Talking about things that Pooja kept at refreshingly low levels, how 'bout the victim woman, are we right guys? The character of Divya, although lacking too much of a personality, is kept from being a watering pot victim right up until it becomes completely unavoidable. Also, the film contains very little actual gore despite being quite action-heavy. The comedy track, unlike in most Tamil movies, at least tries to integrate itself with the story line, and is actually clever-ish. There are little-to-zero vulgarity and double entendres.
And, most importantly of all, at least to this writer, there are comparatively fewer odds against which our hero must triumph, which means he gets to work a lot less harder than most of our "heroes" in order to solve problems that are the same amount of inconsequential, i. e. a lot amount. This, however, is also a characteristic that might have been helped along by the fact that the villain is rather dim, which doesn't say much for the overall importance relegated to character development in the movie.

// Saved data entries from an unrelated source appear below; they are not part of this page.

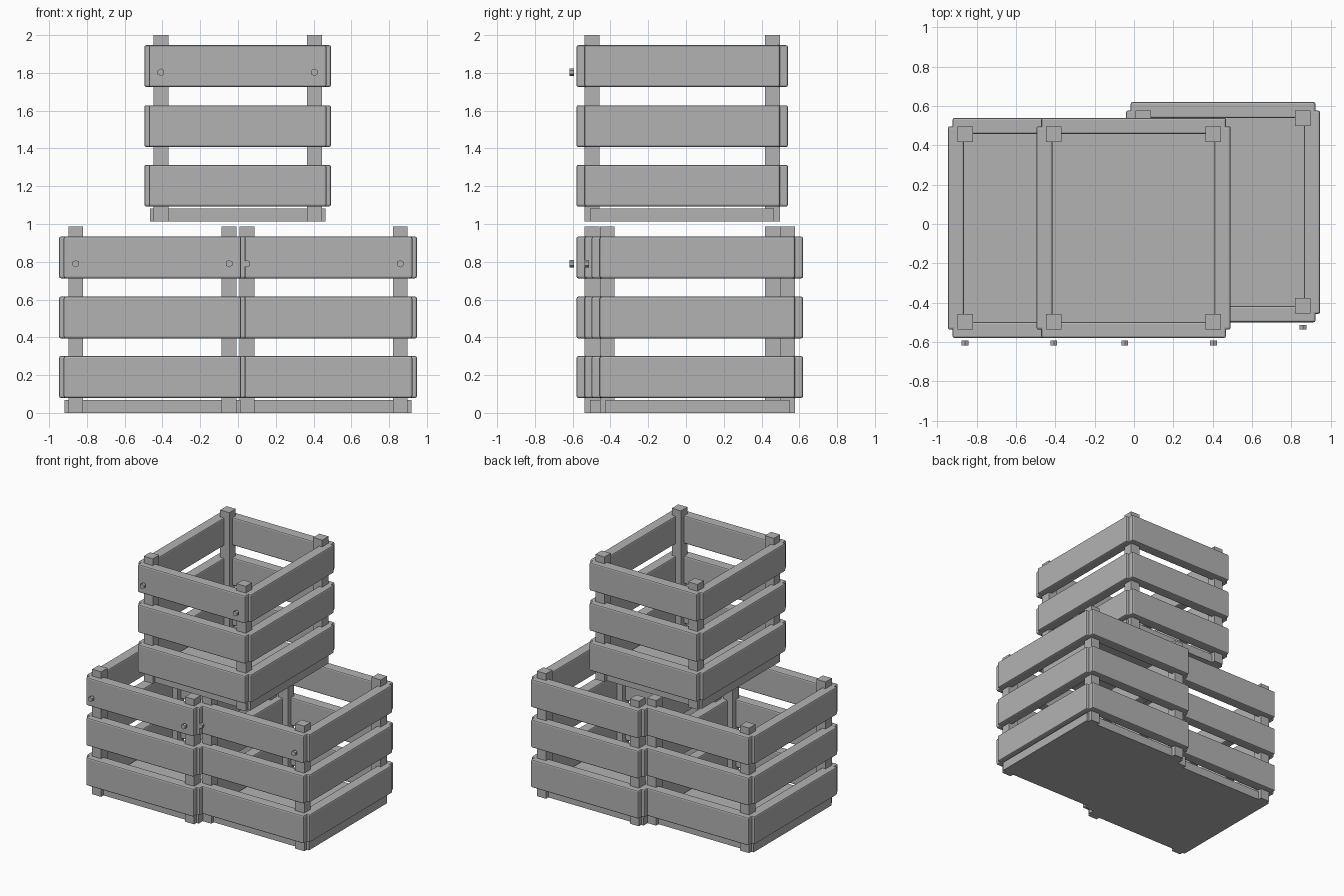
import bpy
import bmesh
import math
from mathutils import Matrix, Vector

cube = bpy.data.objects.get("Cube")
if cube:
    bpy.data.objects.remove(cube, do_unlink=True)

grey = bpy.data.materials.new("plain grey wood")
grey.use_nodes = True
grey.diffuse_color = (0.45, 0.45, 0.45, 1)
grey.node_tree.nodes["Principled BSDF"].inputs["Base Color"].default_value = grey.diffuse_color


def finish(name, bm, origin):
    mesh = bpy.data.meshes.new(name)
    bm.to_mesh(mesh)
    bm.free()
    mesh.materials.append(grey)
    obj = bpy.data.objects.new(name, mesh)
    obj.location = origin
    bpy.context.collection.objects.link(obj)
    return obj


def box(name, origin, centre, size, bevel=0):
    bm = bmesh.new()
    bmesh.ops.create_cube(bm, size=1, matrix=Matrix.Translation(centre) @ Matrix.Diagonal((*size, 1)))
    obj = finish(name, bm, origin)
    if bevel:
        mod = obj.modifiers.new("soft edges", 'BEVEL')
        mod.width = bevel
        mod.segments = 2
    return obj


def nail(name, origin, centre):
    bm = bmesh.new()
    turn = Matrix.Translation(centre) @ Matrix.Rotation(math.pi / 2, 4, 'X')
    bmesh.ops.create_cone(bm, cap_ends=True, segments=6, radius1=0.02, radius2=0.02, depth=0.024, matrix=turn)
    return finish(name, bm, origin)


POST_X, POST_Y, POST_H = 0.406, 0.477, 0.987
SIDES = ((-1, "right"), (1, "left"))
ENDS = ((-1, "front"), (1, "back"))
LEVELS = ((0.19, "lower"), (0.505, "middle"), (0.823, "upper"))


def crate(label, origin):
    # floor board
    box(f"{label}_floor", origin, (0, 0, 0.034), (0.93, 0.974, 0.068))
    # corner posts
    for sx, side in SIDES:
        for sy, end in ENDS:
            box(f"{label}_{end}_{side}_post", origin,
                (sx * POST_X, sy * POST_Y, POST_H / 2), (0.079, 0.079, POST_H))
    # slats on all four walls
    for z, level in LEVELS:
        for s, end in ENDS:
            box(f"{label}_{end}_{level}_slat", origin,
                (0, s * 0.519, z), (0.94, 0.082, 0.221), 0.01)
        for s, side in SIDES:
            box(f"{label}_{side}_{level}_slat", origin,
                (s * 0.453, 0, z), (0.082, 1.034, 0.221), 0.01)
    # nail heads on the front upper slat
    for s, side in SIDES:
        nail(f"{label}_{side}_nail", origin, (s * POST_X, -0.585, 0.79))


# two crates side by side, one stacked on top
crate("right_crate", Vector((-0.453, -0.02, 0)))
crate("left_crate", Vector((0.453, 0.06, 0)))
crate("top_crate", Vector((-0.002, -0.02, 1.013)))
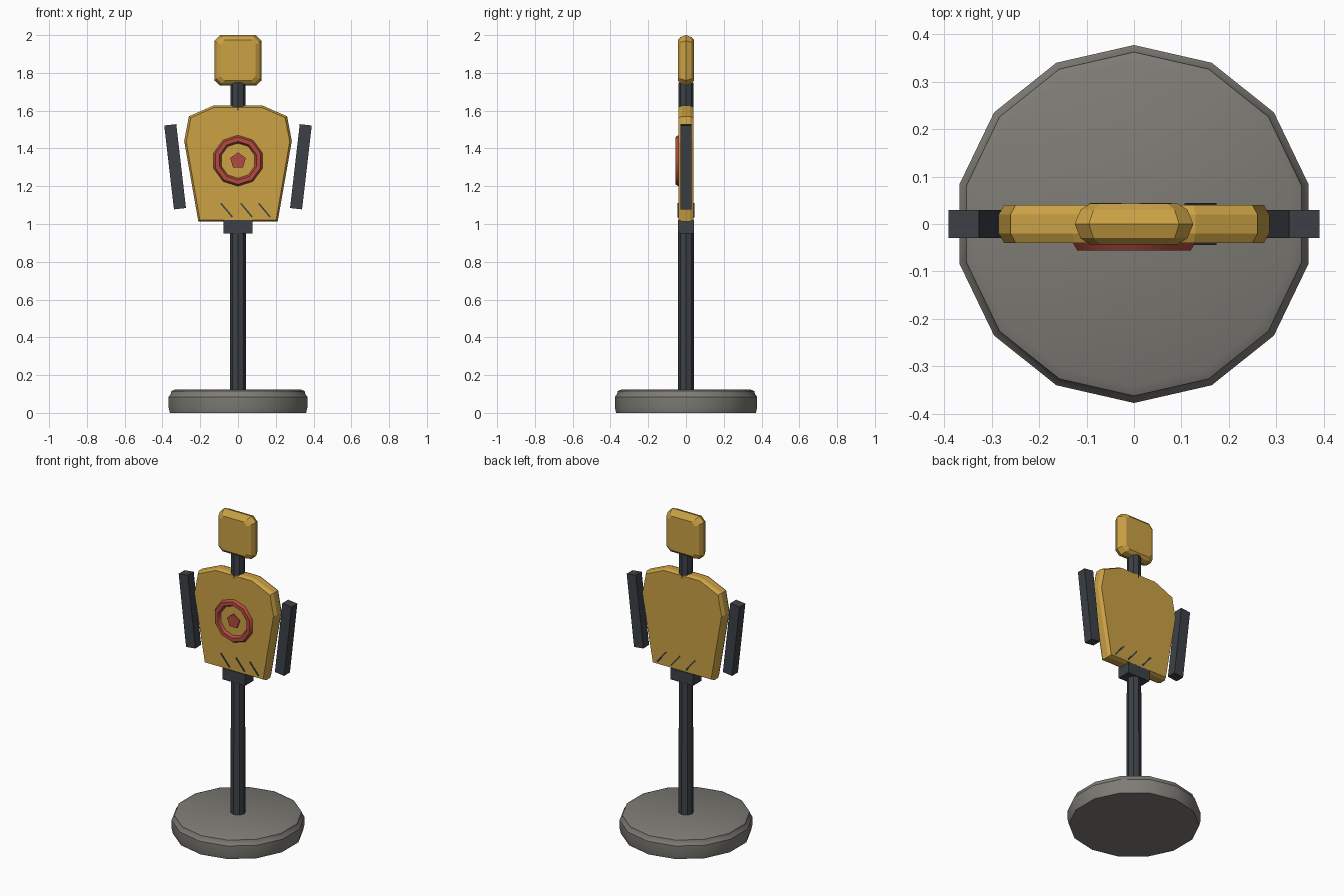
import bpy, bmesh, math
from mathutils import Matrix

if "Cube" in bpy.data.objects:
    bpy.data.objects.remove(bpy.data.objects["Cube"])


def material(name, rgb):
    m = bpy.data.materials.new(name)
    m.diffuse_color = (*rgb, 1)
    m.use_nodes = True
    m.node_tree.nodes["Principled BSDF"].inputs["Base Color"].default_value = m.diffuse_color
    return m


YELLOW = material("yellow_paint", (0.60, 0.36, 0.06))
DARK = material("dark_metal", (0.045, 0.052, 0.062))
STONE = material("stone", (0.21, 0.20, 0.18))
RED = material("red_paint", (0.45, 0.07, 0.05))


def finish(name, bm, mat, smooth=False):
    bmesh.ops.recalc_face_normals(bm, faces=bm.faces)
    me = bpy.data.meshes.new(name)
    bm.to_mesh(me)
    bm.free()
    ob = bpy.data.objects.new(name, me)
    bpy.context.collection.objects.link(ob)
    me.materials.append(mat)
    if smooth:
        bpy.ops.object.select_all(action='DESELECT')
        ob.select_set(True)
        bpy.context.view_layer.objects.active = ob
        bpy.ops.object.shade_smooth_by_angle(angle=math.radians(35))
    return ob


def loft(name, rings, mat, smooth=False):
    """Skin matching point rings and cap both ends."""
    bm = bmesh.new()
    loops = [[bm.verts.new(p) for p in r] for r in rings]
    n = len(loops[0])
    for a, b in zip(loops, loops[1:]):
        for i in range(n):
            j = (i + 1) % n
            bm.faces.new((a[i], a[j], b[j], b[i]))
    bm.faces.new(loops[0])
    bm.faces.new(loops[-1])
    return finish(name, bm, mat, smooth)


def turned(name, profile, sides, mat, smooth=True):
    """Stack of (radius, z) rings around the vertical axis."""
    return loft(name, [[(r * math.sin(math.tau * i / sides), r * math.cos(math.tau * i / sides), z)
                        for i in range(sides)] for r, z in profile], mat, smooth)


def plate(name, half, layers, centre_z, mat):
    """Mirrored outline (x, z), lofted through (y, x scale, z scale) layers."""
    outline = half + [(-x, z) for x, z in reversed(half)]
    return loft(name, [[(x * sx, y, centre_z + (z - centre_z) * sz) for x, z in outline]
                       for y, sx, sz in layers], mat)


def box(name, size, loc, tilt, mat):
    bm = bmesh.new()
    bmesh.ops.create_cube(bm, size=1, matrix=Matrix.Translation(loc)
                          @ Matrix.Rotation(tilt, 4, 'Y') @ Matrix.Diagonal((*size, 1)))
    return finish(name, bm, mat)


# Weighted base with a rounded lip, and the post
turned("base", [(0.37, 0), (0.377, 0.03), (0.377, 0.085), (0.365, 0.1),
                (0.362, 0.115), (0.342, 0.124)], 14, STONE)
turned("post", [(0.043, 0.10), (0.041, 0.98)], 8, DARK)
box("post_collar", (0.155, 0.085, 0.07), (0, 0, 0.985), 0, DARK)

# Torso and head plates with chamfered rims
plate("torso", [(0.21, 1.013), (0.285, 1.44), (0.26, 1.57), (0.13, 1.627)],
      [(-0.04, 0.96, 0.97), (-0.02, 1, 1), (0.02, 1, 1), (0.04, 0.96, 0.97)], 1.32, YELLOW)
plate("head", [(0.095, 1.733), (0.125, 1.76), (0.125, 1.97), (0.095, 2.0)],
      [(-0.043, 0.74, 0.80), (-0.030, 0.90, 0.92), (0, 1, 1),
       (0.030, 0.90, 0.92), (0.043, 0.74, 0.80)], 1.867, YELLOW)
turned("neck", [(0.041, 1.60), (0.041, 1.75)], 8, DARK)

# Splayed arm bars
for side, s in (("left", -1), ("right", 1)):
    box(side + "_arm", (0.064, 0.058, 0.447), (s * 0.333, 0, 1.303), s * math.radians(6.6), DARK)

# Bullseye ring: a faceted torus facing the front
bm = bmesh.new()
N, M = 10, 6
grid = []
for i in range(N):
    a = math.tau * (i + 0.5) / N
    row = []
    for k in range(M):
        b = math.tau * k / M
        r = 0.114 + 0.023 * math.cos(b)
        row.append(bm.verts.new((r * math.cos(a), -0.037 + 0.022 * math.sin(b), 1.335 + r * math.sin(a))))
    grid.append(row)
for i in range(N):
    for k in range(M):
        p, q = grid[i], grid[(i + 1) % N]
        bm.faces.new((p[k], q[k], q[(k + 1) % M], p[(k + 1) % M]))
finish("target_ring", bm, RED, True)

# Bullseye centre
loft("target_centre", [[(0.044 * math.sin(math.tau * i / 5), y, 1.335 + 0.044 * math.cos(math.tau * i / 5))
                        for i in range(5)] for y in (-0.048, -0.03)], RED)

# Slanted scratch marks running through the torso
for i, x in enumerate((-0.06, 0.045, 0.14)):
    box(f"scratch_{i + 1}", (0.008, 0.088, 0.095), (x, 0, 1.073), math.radians(-40), DARK)
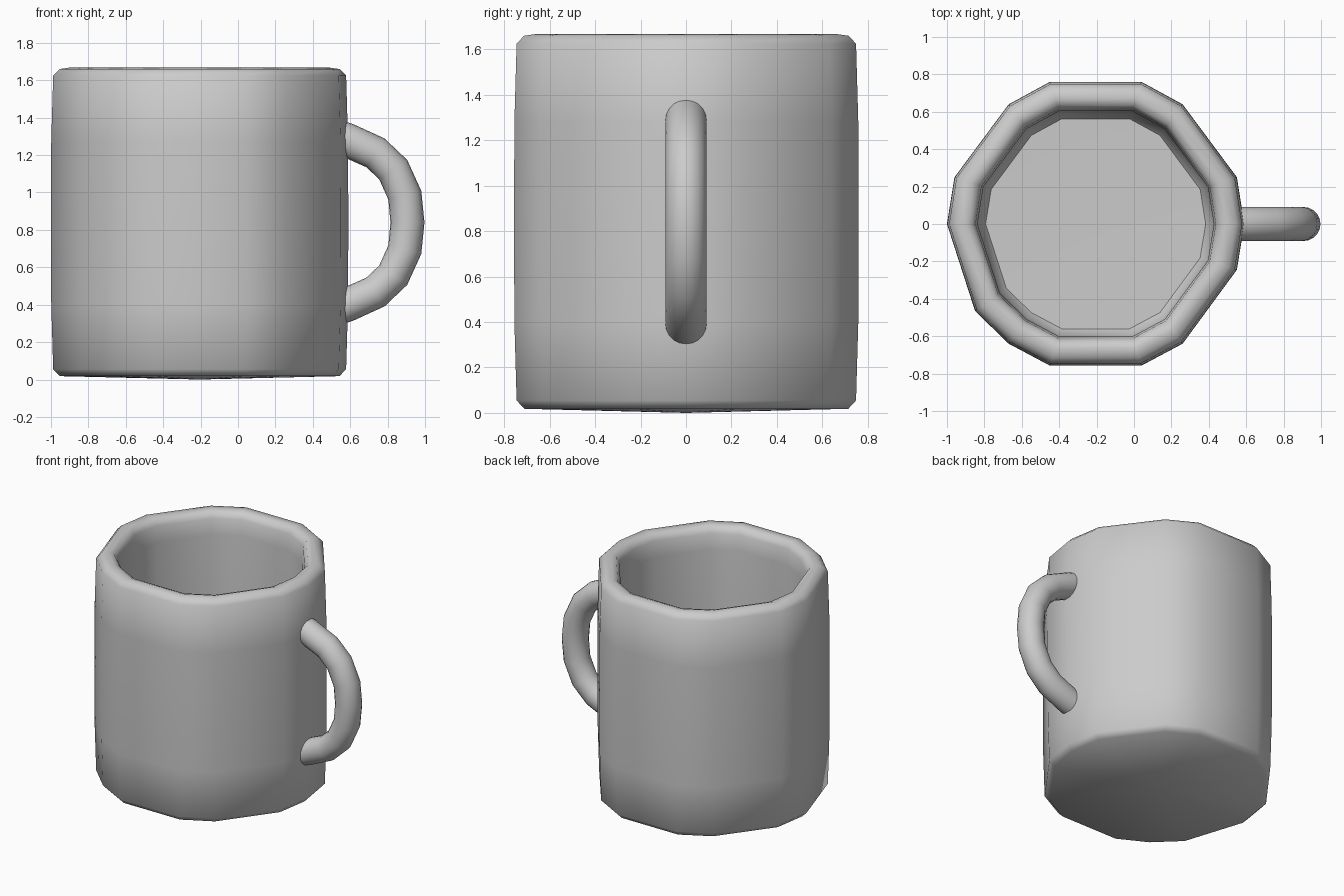
import bpy, bmesh, math
from mathutils import Vector

if "Cube" in bpy.data.objects:
    bpy.data.objects.remove(bpy.data.objects["Cube"])

CX = -0.205  # axis of the cup body


def finish(bm, name, angle):
    bmesh.ops.recalc_face_normals(bm, faces=bm.faces)
    mesh = bpy.data.meshes.new(name)
    bm.to_mesh(mesh)
    bm.free()
    ob = bpy.data.objects.new(name, mesh)
    bpy.context.collection.objects.link(ob)
    bpy.ops.object.select_all(action='DESELECT')
    ob.select_set(True)
    bpy.context.view_layer.objects.active = ob
    bpy.ops.object.shade_smooth_by_angle(angle=math.radians(angle))
    return ob


def bridge(bm, a, b):
    n = len(a)
    for i in range(n):
        bm.faces.new((a[i], a[(i + 1) % n], b[(i + 1) % n], b[i]))


def fan(bm, ring, centre):
    c = bm.verts.new(centre)
    for i in range(len(ring)):
        bm.faces.new((ring[i], ring[(i + 1) % len(ring)], c))


# Cup: slightly irregular polygon outline swept through a wall profile
outline = [(-1, 0), (-0.85, -0.465), (-0.67, -0.64), (-0.45, -0.757),
           (0.04, -0.757), (0.26, -0.64), (0.55, -0.245), (0.59, 0),
           (0.55, 0.25), (0.26, 0.64), (0.04, 0.76), (-0.45, 0.76),
           (-0.67, 0.64), (-0.96, 0.25)]
profile = [(0.94, 0.018), (0.985, 0.055), (0.998, 0.4), (1, 0.84),
           (0.998, 1.28), (0.985, 1.625), (0.942, 1.66), (0.88, 1.667),
           (0.835, 1.655), (0.808, 1.615), (0.795, 1.5), (0.8, 0.84),
           (0.785, 0.16), (0.74, 0.11)]
bm = bmesh.new()
rings = [[bm.verts.new((CX + (x - CX) * s, y * s, z)) for x, y in outline]
         for s, z in profile]
for a, b in zip(rings, rings[1:]):
    bridge(bm, a, b)
fan(bm, rings[0], (CX, 0, 0))
fan(bm, rings[-1], (CX, 0, 0.1))
finish(bm, "cup", 46)

# Handle: round tube along a faceted arc, mirrored about mid height
half = [(0.51, 1.305), (0.58, 1.282), (0.735, 1.212), (0.83, 1.122),
        (0.892, 0.985)]
path = half + [(0.906, 0.84)] + [(x, 1.68 - z) for x, z in reversed(half)]
path = [Vector((x, 0, z)) for x, z in path]
bm = bmesh.new()
rings = []
for i, p in enumerate(path):
    t = (path[min(i + 1, len(path) - 1)] - path[max(i - 1, 0)]).normalized()
    side = Vector((t.z, 0, -t.x))
    ring = []
    for k in range(20):
        a = math.tau * k / 20
        ring.append(bm.verts.new(p + 0.091 * (math.cos(a) * side
                                              + math.sin(a) * Vector((0, 1, 0)))))
    rings.append(ring)
for a, b in zip(rings, rings[1:]):
    bridge(bm, a, b)
fan(bm, rings[0], path[0])
fan(bm, rings[-1], path[-1])
finish(bm, "handle", 40)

Vishal is quite personable, and plays his character with charming conviction. It would be nice to see him in something other than this sort of mass entertainer. Shruthi Hassan is all the things that a South Indian heroine should be - pretty, bubbly and "glamorous" (whatever that means); however, she also brings in a blink-and-you'll-miss-it amount of intelligence to her otherwise mediocre character. Also, the chemistry shared by Vishal and Hassan works well, and lifts the mood of the film when the soggy plot weighs it down.
Sathyaraj, Soori, Mukesh Tiwari and the rest of the cast do as well as is possible with the half-baked characters they are expected to portray.
The cinematography is excellent and actively improves the quality of many a badly written scene. The edit team, though, should have gotten busier. The music matches the overall tone of the film - falling right at the middle of the spectrum between good and bad.
In all, Pooja is one of those rare family-oriented films that you can actually watch with your family without worrying about scandalizing or horrifying the old and the young. Too bad, it isn't good enough for you to actually go to the effort of gathering them all to watch it.